**Instructions to follow**: Collect all lines below with the string "MeshStandardMaterial".

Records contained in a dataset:
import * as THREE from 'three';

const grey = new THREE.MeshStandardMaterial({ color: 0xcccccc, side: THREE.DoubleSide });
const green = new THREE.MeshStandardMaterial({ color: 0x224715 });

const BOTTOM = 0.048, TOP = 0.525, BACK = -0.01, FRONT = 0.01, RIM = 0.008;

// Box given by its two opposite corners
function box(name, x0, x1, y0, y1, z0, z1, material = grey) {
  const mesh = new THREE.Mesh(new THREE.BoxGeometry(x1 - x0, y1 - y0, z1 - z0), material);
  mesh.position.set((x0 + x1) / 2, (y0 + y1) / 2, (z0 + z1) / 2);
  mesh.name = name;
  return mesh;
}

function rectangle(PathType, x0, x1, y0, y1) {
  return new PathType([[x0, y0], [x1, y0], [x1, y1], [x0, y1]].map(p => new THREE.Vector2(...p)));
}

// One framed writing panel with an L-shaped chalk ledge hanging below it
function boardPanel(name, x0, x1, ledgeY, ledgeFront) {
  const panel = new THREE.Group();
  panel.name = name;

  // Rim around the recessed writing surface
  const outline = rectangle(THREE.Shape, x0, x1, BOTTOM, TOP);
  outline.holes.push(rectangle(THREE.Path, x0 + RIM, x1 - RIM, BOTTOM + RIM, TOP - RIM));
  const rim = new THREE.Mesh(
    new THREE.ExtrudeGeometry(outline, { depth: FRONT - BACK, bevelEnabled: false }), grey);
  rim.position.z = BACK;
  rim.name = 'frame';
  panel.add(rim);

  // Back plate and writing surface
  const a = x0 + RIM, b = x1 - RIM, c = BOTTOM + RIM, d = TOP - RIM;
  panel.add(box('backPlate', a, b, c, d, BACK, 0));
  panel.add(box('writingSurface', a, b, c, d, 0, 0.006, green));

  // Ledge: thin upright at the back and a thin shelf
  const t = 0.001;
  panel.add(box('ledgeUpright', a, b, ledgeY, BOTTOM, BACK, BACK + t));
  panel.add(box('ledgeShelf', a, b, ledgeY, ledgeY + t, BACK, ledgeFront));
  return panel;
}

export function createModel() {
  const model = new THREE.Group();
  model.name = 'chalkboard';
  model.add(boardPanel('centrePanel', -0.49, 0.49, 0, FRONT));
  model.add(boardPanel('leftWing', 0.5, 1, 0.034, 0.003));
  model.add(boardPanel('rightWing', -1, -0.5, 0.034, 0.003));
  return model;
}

**Task solution**:
const grey = new THREE.MeshStandardMaterial({ color: 0xcccccc, side: THREE.DoubleSide });
const green = new THREE.MeshStandardMaterial({ color: 0x224715 });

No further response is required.